In short, SOFY summarises; “It’s basically all about finding the magic in the mundane, celebrating the vibrancy and boredom of modern life in Britain. I love people and the different nuances of how we interact, especially in relationships, and I wanted to reflect on that as authentically as possible”.
Debut single ‘Strawberry Milkshake’, a song about“embracing your differences and just enjoying the ride”explains SOFY. The single gained a momentous amount of attention and was quickly selected as BBCRadio 1’s‘Introducing Track of The Week’ gaining her the praise of influential radio tastemakers Greg James, Clara Amfo, Melvin, Ricky & Charlie, as well as multiple plays from Jack Saunders, the pioneer of new music and future artists.
Her single ‘Lads! Lads! Lads!’ taking shape around the theme of toxic masculinity, the single is a light-hearted probe at the very common behaviours of ‘lad culture’, relatable to many and made even more relatable by SOFY.
In her own words she explains; “It was a totally off-the-cuff idea, inspired by a conversation I had with Robb and Amie (Gold Spectacles) after I showed them the ‘4 Lads in Jeans’ meme (see here)”.
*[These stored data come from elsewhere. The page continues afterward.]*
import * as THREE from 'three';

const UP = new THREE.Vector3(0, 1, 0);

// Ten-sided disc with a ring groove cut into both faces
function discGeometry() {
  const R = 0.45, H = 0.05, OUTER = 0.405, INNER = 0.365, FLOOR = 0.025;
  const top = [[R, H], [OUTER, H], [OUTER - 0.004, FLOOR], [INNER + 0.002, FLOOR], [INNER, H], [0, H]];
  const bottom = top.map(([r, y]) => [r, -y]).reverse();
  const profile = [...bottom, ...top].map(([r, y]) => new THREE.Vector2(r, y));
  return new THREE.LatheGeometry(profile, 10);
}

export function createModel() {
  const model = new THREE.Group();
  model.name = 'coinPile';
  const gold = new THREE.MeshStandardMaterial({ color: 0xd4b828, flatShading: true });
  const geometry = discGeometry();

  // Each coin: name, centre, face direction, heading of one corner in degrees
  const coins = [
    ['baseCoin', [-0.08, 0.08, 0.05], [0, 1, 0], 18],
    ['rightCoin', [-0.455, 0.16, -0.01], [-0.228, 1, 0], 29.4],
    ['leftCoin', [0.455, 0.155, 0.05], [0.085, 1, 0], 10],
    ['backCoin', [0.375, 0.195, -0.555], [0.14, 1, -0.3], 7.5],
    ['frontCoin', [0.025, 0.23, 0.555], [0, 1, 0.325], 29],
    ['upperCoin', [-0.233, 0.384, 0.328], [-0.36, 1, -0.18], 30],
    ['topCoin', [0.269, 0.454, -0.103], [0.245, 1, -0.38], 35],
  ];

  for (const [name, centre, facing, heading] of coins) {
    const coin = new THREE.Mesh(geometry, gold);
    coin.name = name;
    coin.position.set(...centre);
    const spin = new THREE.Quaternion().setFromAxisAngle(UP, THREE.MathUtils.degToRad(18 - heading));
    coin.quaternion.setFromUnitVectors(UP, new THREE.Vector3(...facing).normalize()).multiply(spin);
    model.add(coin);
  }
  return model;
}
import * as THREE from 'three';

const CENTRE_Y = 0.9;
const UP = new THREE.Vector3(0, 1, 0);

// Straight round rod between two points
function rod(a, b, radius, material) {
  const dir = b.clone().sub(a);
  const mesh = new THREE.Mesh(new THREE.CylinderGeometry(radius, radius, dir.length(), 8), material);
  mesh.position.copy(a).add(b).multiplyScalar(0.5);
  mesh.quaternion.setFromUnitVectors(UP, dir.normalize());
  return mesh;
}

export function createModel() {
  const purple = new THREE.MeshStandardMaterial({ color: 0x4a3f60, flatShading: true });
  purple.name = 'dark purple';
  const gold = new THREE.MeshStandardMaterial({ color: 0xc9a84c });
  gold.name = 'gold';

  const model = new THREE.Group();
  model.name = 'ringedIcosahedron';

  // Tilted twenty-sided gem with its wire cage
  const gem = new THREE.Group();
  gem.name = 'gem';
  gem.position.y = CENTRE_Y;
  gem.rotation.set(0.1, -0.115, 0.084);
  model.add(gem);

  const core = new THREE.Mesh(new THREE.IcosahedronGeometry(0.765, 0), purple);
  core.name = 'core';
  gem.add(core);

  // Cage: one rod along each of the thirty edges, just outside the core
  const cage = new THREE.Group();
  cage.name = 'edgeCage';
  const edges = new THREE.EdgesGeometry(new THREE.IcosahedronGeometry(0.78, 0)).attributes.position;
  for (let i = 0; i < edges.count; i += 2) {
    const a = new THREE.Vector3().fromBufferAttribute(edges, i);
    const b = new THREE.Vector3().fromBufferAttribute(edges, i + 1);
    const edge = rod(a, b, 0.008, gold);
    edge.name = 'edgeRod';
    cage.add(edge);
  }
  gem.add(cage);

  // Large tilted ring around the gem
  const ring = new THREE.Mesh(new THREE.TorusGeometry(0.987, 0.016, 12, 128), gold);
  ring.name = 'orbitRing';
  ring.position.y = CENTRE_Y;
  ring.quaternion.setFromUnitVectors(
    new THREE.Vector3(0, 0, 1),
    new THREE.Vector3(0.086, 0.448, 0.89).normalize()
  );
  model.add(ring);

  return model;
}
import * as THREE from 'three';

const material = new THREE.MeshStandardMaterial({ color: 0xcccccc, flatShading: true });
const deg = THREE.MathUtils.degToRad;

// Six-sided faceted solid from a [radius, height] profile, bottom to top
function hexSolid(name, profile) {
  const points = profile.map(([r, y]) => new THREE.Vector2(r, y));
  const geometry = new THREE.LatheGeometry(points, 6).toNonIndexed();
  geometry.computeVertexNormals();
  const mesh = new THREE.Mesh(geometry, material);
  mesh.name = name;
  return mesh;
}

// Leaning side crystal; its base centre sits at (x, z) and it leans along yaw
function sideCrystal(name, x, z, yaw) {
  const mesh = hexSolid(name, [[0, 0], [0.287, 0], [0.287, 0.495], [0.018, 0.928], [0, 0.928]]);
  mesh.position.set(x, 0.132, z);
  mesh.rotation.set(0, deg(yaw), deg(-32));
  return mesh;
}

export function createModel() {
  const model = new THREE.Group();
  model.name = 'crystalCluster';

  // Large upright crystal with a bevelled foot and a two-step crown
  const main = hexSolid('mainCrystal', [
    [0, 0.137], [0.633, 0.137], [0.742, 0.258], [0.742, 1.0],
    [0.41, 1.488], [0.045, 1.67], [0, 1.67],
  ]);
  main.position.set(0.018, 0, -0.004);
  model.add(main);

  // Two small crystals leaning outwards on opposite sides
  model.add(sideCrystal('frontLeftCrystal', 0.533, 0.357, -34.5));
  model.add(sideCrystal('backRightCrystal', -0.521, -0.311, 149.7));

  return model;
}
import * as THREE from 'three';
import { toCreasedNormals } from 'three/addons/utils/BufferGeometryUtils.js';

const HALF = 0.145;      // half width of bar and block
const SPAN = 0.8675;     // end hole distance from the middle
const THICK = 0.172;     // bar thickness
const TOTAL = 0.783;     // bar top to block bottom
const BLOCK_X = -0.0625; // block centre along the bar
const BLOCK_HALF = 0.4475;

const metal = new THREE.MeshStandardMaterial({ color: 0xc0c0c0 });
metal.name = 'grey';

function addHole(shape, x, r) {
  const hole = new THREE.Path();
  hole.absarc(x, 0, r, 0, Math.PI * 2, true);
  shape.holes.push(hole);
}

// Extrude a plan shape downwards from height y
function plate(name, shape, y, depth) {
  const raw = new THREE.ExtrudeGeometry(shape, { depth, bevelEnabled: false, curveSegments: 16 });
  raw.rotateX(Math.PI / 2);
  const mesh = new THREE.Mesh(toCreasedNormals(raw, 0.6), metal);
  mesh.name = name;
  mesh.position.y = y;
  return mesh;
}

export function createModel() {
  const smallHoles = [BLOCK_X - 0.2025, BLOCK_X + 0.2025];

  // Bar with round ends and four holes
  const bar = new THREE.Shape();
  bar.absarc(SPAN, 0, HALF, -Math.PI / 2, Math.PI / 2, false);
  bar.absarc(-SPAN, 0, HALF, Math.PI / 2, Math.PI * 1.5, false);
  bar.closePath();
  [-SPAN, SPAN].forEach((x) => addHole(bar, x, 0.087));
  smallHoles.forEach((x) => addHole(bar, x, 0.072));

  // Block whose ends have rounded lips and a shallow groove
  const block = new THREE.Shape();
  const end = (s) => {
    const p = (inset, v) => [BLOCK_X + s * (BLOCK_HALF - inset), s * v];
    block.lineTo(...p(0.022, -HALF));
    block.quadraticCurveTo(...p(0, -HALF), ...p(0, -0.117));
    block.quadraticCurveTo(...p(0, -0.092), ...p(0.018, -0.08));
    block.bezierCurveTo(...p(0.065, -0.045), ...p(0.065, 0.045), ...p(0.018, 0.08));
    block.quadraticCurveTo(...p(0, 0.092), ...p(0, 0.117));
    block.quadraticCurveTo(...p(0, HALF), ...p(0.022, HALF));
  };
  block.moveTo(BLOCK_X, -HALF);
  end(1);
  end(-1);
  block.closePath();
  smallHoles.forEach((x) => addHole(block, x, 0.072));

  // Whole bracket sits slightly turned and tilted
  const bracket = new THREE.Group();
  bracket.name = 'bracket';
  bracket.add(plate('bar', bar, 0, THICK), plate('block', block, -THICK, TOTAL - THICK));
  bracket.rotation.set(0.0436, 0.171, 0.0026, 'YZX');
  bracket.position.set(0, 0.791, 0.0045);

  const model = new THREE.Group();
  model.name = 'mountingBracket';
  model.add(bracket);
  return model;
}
Alongside the audio, SOFY shared the music video for ‘Lads! Lads! Lads’(here), a direct illumination of the observational lyricism within the track as it follows a group of guys on their evening antics. The thought-evoking capabilities of the release caught the attentions of BBC Radio 1’s Gemma Bradley, along with media tastemakers Notion, WonderlandandEarmilk–to name a few!
With scathing lyrics juxtaposed by playful production (from Gold Spectacles), the moment is captured to the closest degree of accuracy. “‘Chameleon’(in relation to the other tracks) is the badly behavedcousin at Christmas, its straight up savage and it was so much fun to write. It explores how people can change their personalities in different group dynamics” SOFY explains.
Exhibiting a slightly more vulnerable side,‘Game Over’ see’s SOFY denote the emotions of being with someone new, “the awkwardness and anxiety you get in a new relationship when you don’t feel super comfortable”. Detailing a relationship further down the line, ‘Sorry That You’re Mine’ is the first track thatSOFY ever wrote so it only makes sense there was a home for it in her debut EP.
With the assistance of dynamic pop-funk duo Bad Sounds (here) on production, SOFY’s narrative is given a homely bed, she explains“It’s based around the lies you tell yourself to justify staying in a toxic relationship because you can’t face the alternative, even though the relationship sucks”. Last month, the track was heard for the first time when the BBC invited SOFY down to perform it at the prestigious Maida Vale for a special, one-off live session.
These two closing singles, although slightly more down-paced, not only show the sheer versatility in SOFY but also her innate capability to harness a spectrum of emotions and make them unquestionably relatable.